Representatives from the Massachusetts Bar Association's Criminal Justice Section Council testified on behalf of the MBA at the June 5 hearing of the Joint Committee on the Judiciary, which focused on criminal justice reform.

According to the State House News Service, the Judiciary Committee's hearing agenda included 96 bills dealing with criminal procedure. Committee co-chair Sen. Will Brownsberger said most of the testimony dealt with what he deemed the "collateral consequences" of justice system involvement, like changes to the bail system and criminal records. The MBA representatives testified on seven of the proposed bills.

Peter Elikann, former chair and current member of the MBA's Criminal Justice Section, testified in support of S. 755 (Act Restricting Fine Time Sentences) and S. 777 (Act To Reduce the Criminalization Of Poverty). Regarding S. 777, he said the ability for judges to waive fines for indigent defendants who cannot afford them is on the cusp of a national trend.

Charu Amrita Verma of the Committee for Public Counsel Services, who is a member of the MBA's Criminal Justice Section Council, testified in support of S. 802 (Act Relative to Probation Surrender) and S. 827 (Act Relative to Review of Bail for Inability to Pay). He expressed the MBA's concerns with S. 834 (An Act Reforming Pretrial Process), noting its assessment tools were "too cookie cutter."

Criminal Justice Section Vice Chair Pauline Quirion of Greater Boston Legal Services expressed the MBA's support of S. 791 (Act for Justice Reinvestment), which the State House News Service called an "omnibus criminal justice reform package" that would repeal mandatory minimum sentences for drug offenses, end probation and parole fees, reduce the length of time before a criminal record can be sealed, create a medical parole program and raise the threshold at which larceny becomes a felony instead of a misdemeanor. Quirion also testified in support of a CORI reform proposal filed as H. 3084 (An Act Promoting Community Prosperity by Further Reforming Criminal Offender Record Information), noting that the MBA is in favor of reducing the waiting period to seal criminal records.

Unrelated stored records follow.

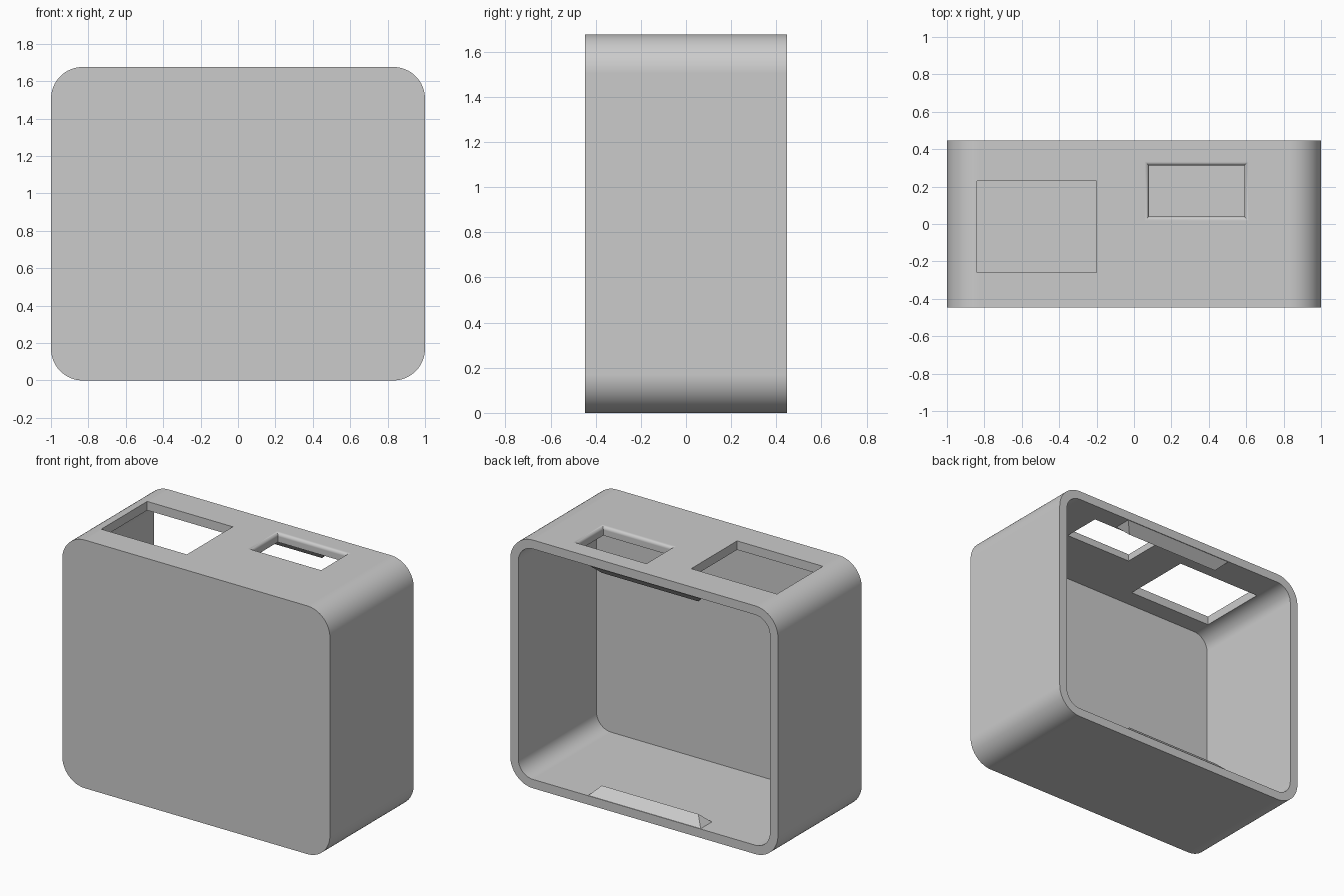
import bpy, bmesh, math
from mathutils import Vector

if "Cube" in bpy.data.objects:
    bpy.data.objects.remove(bpy.data.objects["Cube"], do_unlink=True)

WIDTH, DEPTH, HEIGHT = 2.0, 0.894, 1.676
WALL, RADIUS = 0.06, 0.17
BACK = DEPTH / 2

grey = bpy.data.materials.new("light_grey")
grey.use_nodes = True
grey.diffuse_color = (0.6, 0.6, 0.6, 1)
grey.node_tree.nodes["Principled BSDF"].inputs["Base Color"].default_value = (0.6, 0.6, 0.6, 1)


def finish(name, bm):
    bmesh.ops.recalc_face_normals(bm, faces=bm.faces)
    mesh = bpy.data.meshes.new(name)
    bm.to_mesh(mesh)
    bm.free()
    mesh.materials.append(grey)
    obj = bpy.data.objects.new(name, mesh)
    bpy.context.collection.objects.link(obj)
    return obj


def loft(name, rings):
    """Closed solid through equal-length rings of points."""
    bm = bmesh.new()
    loops = [[bm.verts.new(p) for p in ring] for ring in rings]
    for a, b in zip(loops, loops[1:]):
        for i in range(len(a)):
            j = (i + 1) % len(a)
            bm.faces.new((a[i], a[j], b[j], b[i]))
    bm.faces.new(loops[0])
    bm.faces.new(loops[-1])
    return finish(name, bm)


def rounded_ring(inset, y, steps=16):
    """Rounded rectangle in the xz plane, inset from the outer size."""
    r = RADIUS - inset
    cx, cz = WIDTH / 2 - RADIUS, HEIGHT / 2 - RADIUS
    ring = []
    for corner, (sx, sz) in enumerate([(1, 1), (-1, 1), (-1, -1), (1, -1)]):
        for k in range(steps + 1):
            a = (corner + k / steps) * math.pi / 2
            ring.append((sx * cx + r * math.cos(a), y,
                         HEIGHT / 2 + sz * cz + r * math.sin(a)))
    return ring


def rect_ring(x0, x1, y0, y1, grow, z):
    return [(x0 - grow, y0 - grow, z), (x1 + grow, y0 - grow, z),
            (x1 + grow, y1 + grow, z), (x0 - grow, y1 + grow, z)]


def cut(obj, cutter):
    cutter.hide_render = True
    mod = obj.modifiers.new("cut", 'BOOLEAN')
    mod.operation, mod.solver, mod.object = 'DIFFERENCE', 'EXACT', cutter
    bpy.context.view_layer.objects.active = obj
    bpy.ops.object.modifier_apply(modifier=mod.name)
    bpy.data.objects.remove(cutter, do_unlink=True)


# Case: rounded box, hollow and open at the back
case = loft("case", [rounded_ring(0, -BACK), rounded_ring(0, BACK)])
cut(case, loft("cavity_cutter", [rounded_ring(WALL, -BACK + WALL), rounded_ring(WALL, BACK + 0.2)]))

# Large plain opening in the top
large = (-0.84, -0.2, -0.26, 0.23)
cut(case, loft("large_opening_cutter", [rect_ring(*large, 0, z) for z in (HEIGHT - 0.2, HEIGHT + 0.2)]))

# Small opening in the top with a rounded-over rim
small, fillet, steps = (0.08, 0.59, 0.04, 0.312), 0.022, 8
rings = [rect_ring(*small, 0, HEIGHT - 0.2)]
for k in range(steps + 1):
    a = k / steps * math.pi / 2
    rings.append(rect_ring(*small, fillet * (1 - math.cos(a)), HEIGHT - fillet + fillet * math.sin(a)))
rings.append(rect_ring(*small, fillet, HEIGHT + 0.2))
cut(case, loft("small_opening_cutter", rings))

bpy.ops.object.select_all(action='DESELECT')
case.select_set(True)
bpy.context.view_layer.objects.active = case
bpy.ops.object.shade_smooth_by_angle(angle=math.radians(30))
weighted = case.modifiers.new("even_shading", 'WEIGHTED_NORMAL')
weighted.keep_sharp = True


# Snap ridges with sloped ends on the floor and ceiling by the open back
def snap_ridge(name, z, up):
    size, half, y = 0.06, 0.42, BACK - 0.064
    bm = bmesh.new()
    for sx in (-1, 1):
        for dy in (-size, size):
            bm.verts.new(Vector((sx * half, y + dy, z)))
        bm.verts.new(Vector((sx * (half - size), y, z + up * size)))
    bmesh.ops.convex_hull(bm, input=bm.verts)
    bmesh.ops.dissolve_limit(bm, angle_limit=0.01, verts=bm.verts, edges=bm.edges)
    return finish(name, bm)


snap_ridge("lower_snap_ridge", WALL, 1)
snap_ridge("upper_snap_ridge", HEIGHT - WALL, -1)
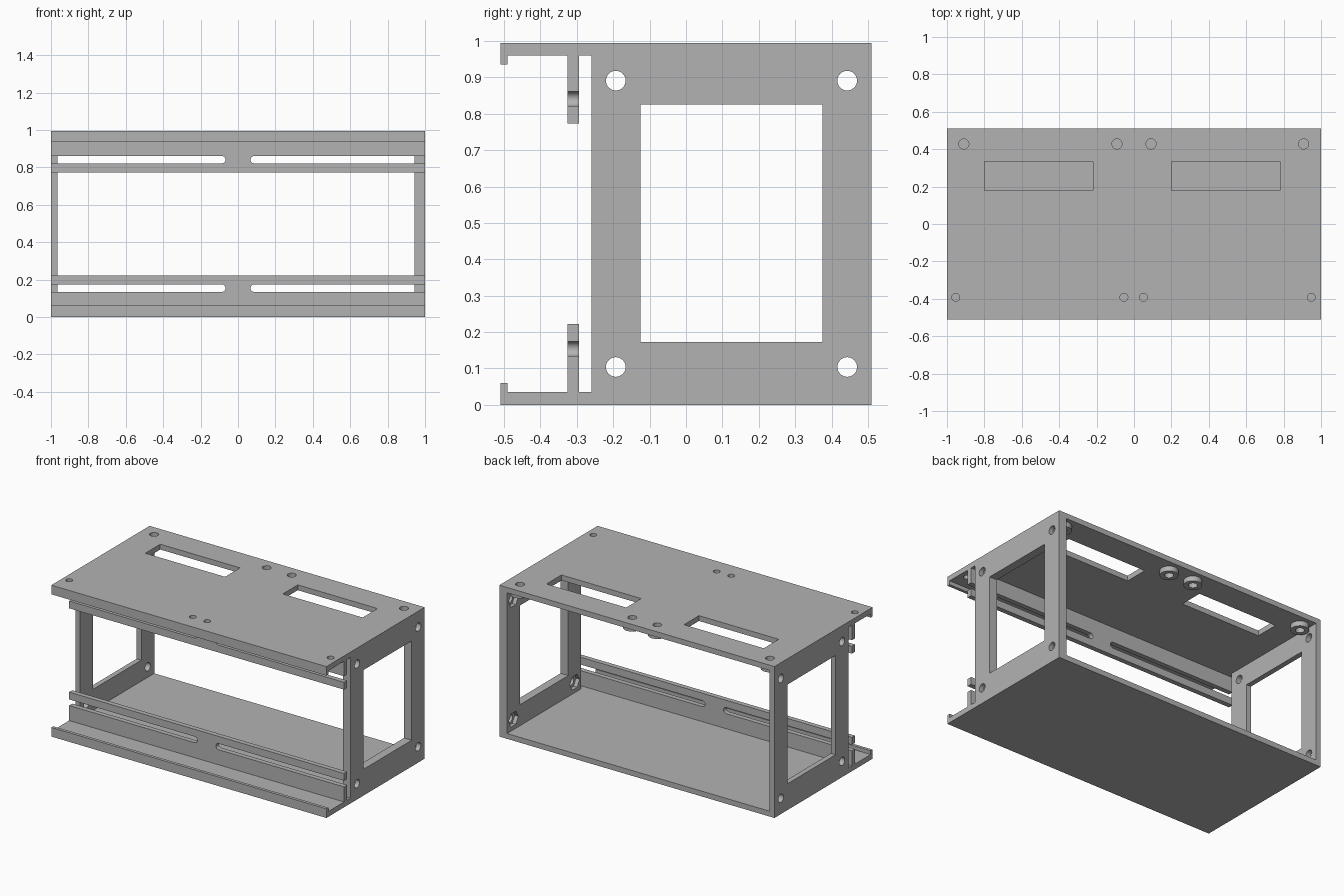
import bpy
import math

if "Cube" in bpy.data.objects:
    bpy.data.objects.remove(bpy.data.objects["Cube"])

grey = bpy.data.materials.new("plain grey")
grey.use_nodes = True
colour = (0.45, 0.45, 0.45, 1)
grey.diffuse_color = colour
grey.node_tree.nodes["Principled BSDF"].inputs["Base Color"].default_value = colour

# Overall sizes
HEIGHT = 0.995
WALL = 0.035
DEPTH = 0.51
TOP = HEIGHT - WALL
BIG_HOLE = 0.027


def box(name, x, y, z):
    """Box from (low, high) ranges."""
    bpy.ops.mesh.primitive_cube_add(size=1)
    ob = bpy.context.object
    ob.name = name
    spans = (x, y, z)
    for v in ob.data.vertices:
        v.co = [(s[0] + s[1]) / 2 + c * (s[1] - s[0]) for c, s in zip(v.co, spans)]
    ob.data.materials.append(grey)
    return ob


def cylinder(name, centre, radius, length, axis="Z", sides=32):
    turn = {"X": (0, math.pi / 2, 0), "Y": (math.pi / 2, 0, 0), "Z": (0, 0, 0)}[axis]
    bpy.ops.mesh.primitive_cylinder_add(vertices=sides, radius=radius, depth=length,
                                        location=centre, rotation=turn)
    ob = bpy.context.object
    ob.name = name
    ob.data.materials.append(grey)
    return ob


def combine(target, tool, operation="DIFFERENCE"):
    """Apply a boolean and remove the tool."""
    tool.hide_render = True
    mod = target.modifiers.new("cut", "BOOLEAN")
    mod.operation = operation
    mod.solver = "EXACT"
    mod.object = tool
    bpy.ops.object.select_all(action="DESELECT")
    bpy.context.view_layer.objects.active = target
    target.select_set(True)
    bpy.ops.object.modifier_apply(modifier=mod.name)
    bpy.data.objects.remove(tool)


def finish(ob):
    bpy.ops.object.select_all(action="DESELECT")
    bpy.context.view_layer.objects.active = ob
    ob.select_set(True)
    bpy.ops.object.shade_smooth_by_angle(angle=math.radians(30))


# Frame: floor, roof, two side walls and front lips carved from one block
frame = box("frame", (-1, 1), (-DEPTH, DEPTH), (0, HEIGHT))
combine(frame, box("front_space", (-1.2, 1.2), (-0.49, -0.26), (WALL, TOP)))
combine(frame, box("inner_space", (-0.966, 0.944), (-0.3, 0.7), (WALL, TOP)))
combine(frame, box("lip_gap", (-1.2, 1.2), (-0.7, -0.45), (0.06, HEIGHT - 0.06)))

# Side windows, bolt holes and nut recesses on the thicker wall
combine(frame, box("side_window", (-1.2, 1.2), (-0.125, 0.375), (0.173, 0.825)))
for y in (-0.193, 0.443):
    for z in (0.104, HEIGHT - 0.104):
        combine(frame, cylinder("bolt_hole", (0, y, z), BIG_HOLE, 2.4, "X"))
        combine(frame, cylinder("nut_recess", (0.945, y, z), 0.05, 0.05, "X", 6))

# Roof vents and screw holes
for x in (-0.51, 0.49):
    combine(frame, box("vent", (x - 0.29, x + 0.29), (0.18, 0.335), (0.9, 1.1)))
back_holes = (-0.91, -0.091, 0.091, 0.907)
for x in back_holes:
    combine(frame, cylinder("back_hole", (x, 0.428, 1), BIG_HOLE, 0.2))
for x in (-0.953, -0.054, 0.051, 0.948):
    combine(frame, cylinder("front_hole", (x, -0.392, 1), 0.021, 0.2))
finish(frame)

# Ring bosses under the back roof holes
for i, x in enumerate(back_holes):
    boss = cylinder("roof_boss_%d" % (i + 1), (x, 0.428, TOP - 0.0165), 0.055, 0.033)
    combine(boss, cylinder("bore", (x, 0.428, TOP), BIG_HOLE, 0.2))
    finish(boss)

# Front rails, each with two slots that run out at the ends
for name, low, high, slot in (("lower_rail", WALL, 0.222, 0.154),
                              ("upper_rail", HEIGHT - 0.222, TOP, HEIGHT - 0.154)):
    rail = box(name, (-1, 1), (-0.326, -0.294), (low, high))
    half = 0.02
    for side in (-1, 1):
        start = side * (0.067 + half)
        ends = sorted((start, side * 1.2))
        combine(rail, box("slot", ends, (-0.5, -0.2), (slot - half, slot + half)))
        combine(rail, cylinder("slot_end", (start, -0.31, slot), half, 0.2, "Y"))
    finish(rail)
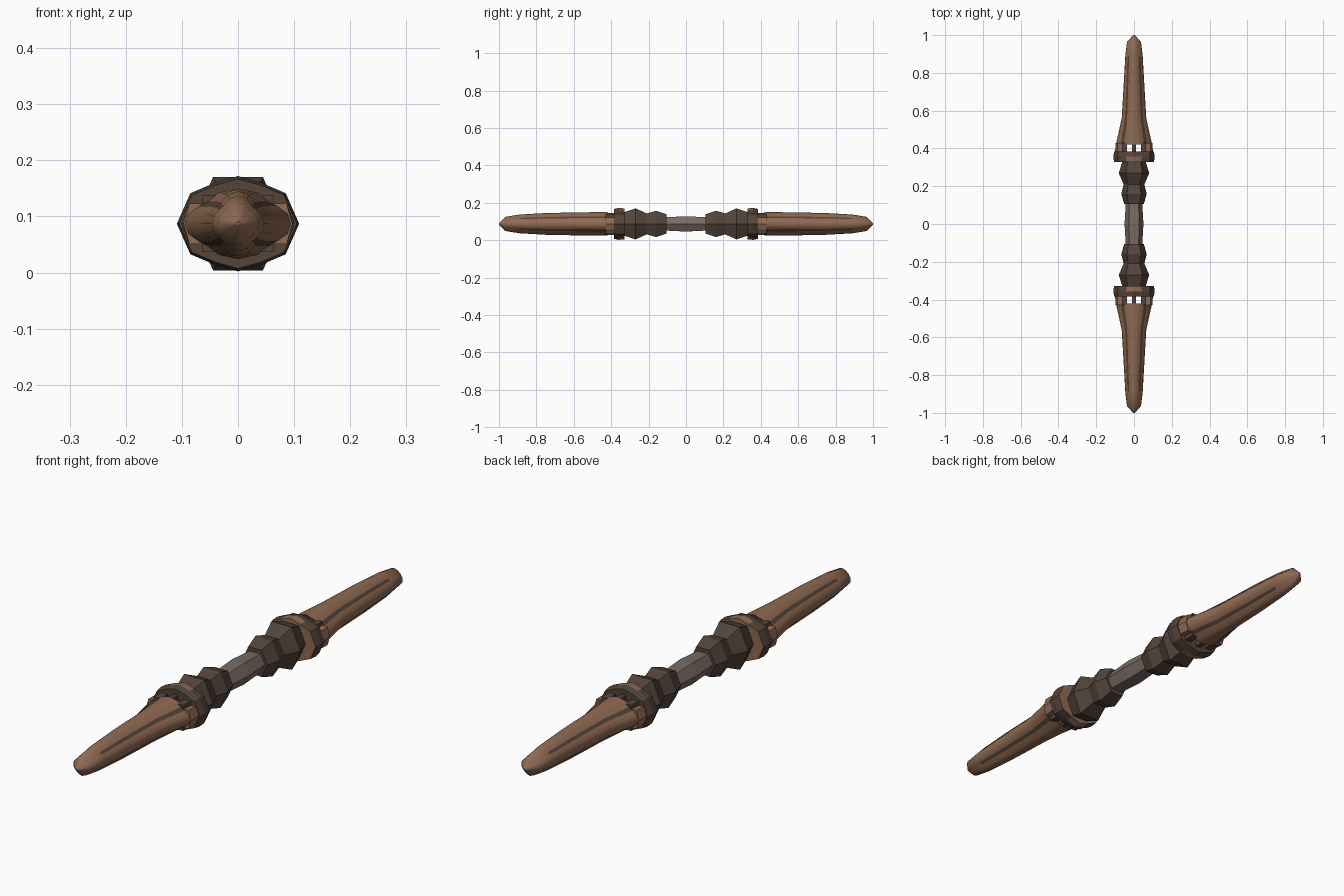
import bpy
import bmesh
import math

cube = bpy.data.objects.get("Cube")
if cube:
    bpy.data.objects.remove(cube)

CENTRE_Z = 0.087


def material(name, rgb):
    m = bpy.data.materials.new(name)
    m.use_nodes = True
    m.diffuse_color = (*rgb, 1)
    m.node_tree.nodes["Principled BSDF"].inputs["Base Color"].default_value = (*rgb, 1)
    return m


TAN, DARK, GREY = range(3)
MATERIALS = [
    material("tan brown", (0.28, 0.145, 0.085)),
    material("dark brown", (0.088, 0.058, 0.042)),
    material("warm grey", (0.19, 0.148, 0.128)),
]


def full_section(quarter):
    """Mirror a quarter outline (side point first, top last) to a closed loop."""
    half = quarter + [(-x, z) for x, z in reversed(quarter) if x > 0]
    return half + [(x, -z) for x, z in reversed(half) if z > 0]


def loft(name, section, stations, side, colour, smooth=None, x=0):
    """Sweep a section along y; stations are (y, half width, half height)."""
    bm = bmesh.new()
    rings = [[bm.verts.new((x + px * w, side * y, CENTRE_Z + pz * h)) for px, pz in section]
             for y, w, h in stations]
    n = len(section)
    for i in range(len(rings) - 1):
        for j in range(n):
            k = (j + 1) % n
            face = bm.faces.new((rings[i][j], rings[i][k], rings[i + 1][k], rings[i + 1][j]))
            mid = [(a + b) / 2 for a, b in zip(section[j], section[k])]
            face.material_index = colour(i, mid)
    for ring, i in ((rings[0], -1), (rings[-1], len(rings))):
        bm.faces.new(ring).material_index = colour(i, (0, 0))
    bmesh.ops.recalc_face_normals(bm, faces=bm.faces)
    mesh = bpy.data.meshes.new(name)
    bm.to_mesh(mesh)
    bm.free()
    for m in MATERIALS:
        mesh.materials.append(m)
    if smooth:
        mesh.shade_smooth()
        mesh.set_sharp_from_angle(angle=math.radians(smooth))
    ob = bpy.data.objects.new(name, mesh)
    bpy.context.collection.objects.link(ob)
    return ob


HEX = full_section([(1, 0), (0.55, 1)])
BOX = full_section([(1, 1)])
OVAL = full_section([(1, 0), (0.78, 0.64), (0.38, 0.86), (0, 1)])
LOBED = full_section([(1, 0), (0.94, 0.28), (0.74, 0.5), (0.56, 0.64), (0.36, 0.88), (0, 1)])


def blade_colour(i, mid):
    # dark grooves run between the side lobes and the upper and lower ridges
    groove = 0.6 < abs(mid[0]) < 0.7
    return DARK if i < 0 or (groove and i < 3) else TAN


def collar_colour(i, mid):
    # inner rim and its crown patches are tan, the outside is dark
    return TAN if i < 0 or (i == 0 and abs(mid[0]) < 0.3) else DARK


# Central bar
loft("centre_bar", HEX, [(-0.12, 0.043, 0.035), (0, 0.05, 0.041), (0.12, 0.043, 0.035)],
     1, lambda i, m: GREY)

for side, end in ((-1, "front"), (1, "back")):
    # Bulged grip
    loft(end + "_grip", HEX,
         [(0.105, 0.052, 0.052), (0.16, 0.067, 0.07), (0.21, 0.055, 0.056),
          (0.27, 0.081, 0.083), (0.34, 0.058, 0.06)], side, lambda i, m: DARK)
    # Faceted collar
    loft(end + "_collar", OVAL,
         [(0.328, 0.106, 0.083), (0.358, 0.109, 0.085), (0.385, 0.105, 0.08)],
         side, collar_colour)
    # Open root of the blade: dark ribs with slots between, tan side lobes
    for x, w, h in ((-0.05, 0.014, 0.05), (0, 0.01, 0.058), (0.05, 0.014, 0.05)):
        loft(end + "_root_rib", BOX, [(0.37, w, h), (0.43, w, h)], side,
             lambda i, m: DARK, x=x)
    for s, label in ((-1, "right"), (1, "left")):
        loft(f"{end}_{label}_root_lobe", HEX,
             [(0.37, 0.027, 0.032), (0.43, 0.023, 0.036)], side,
             lambda i, m: TAN, x=s * 0.074)
    # Long tapering blade
    loft(end + "_blade", LOBED,
         [(0.42, 0.096, 0.063), (0.56, 0.065, 0.062), (0.75, 0.054, 0.058),
          (0.89, 0.046, 0.05), (0.965, 0.037, 0.038), (1, 0.004, 0.004)],
         side, blade_colour, smooth=40)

Some of the bills at the June 5 hearing dealt directly with issues addressed by the criminal justice reform resolutions recently adopted by the MBA at its May House of Delegates meeting. The resolutions were put forth by the MBA's Criminal Justice Reform Working Group, a collaborative effort between the Civil Rights and Social Justice and Criminal Justice section councils. Both Verma and Quirion were members of that working group.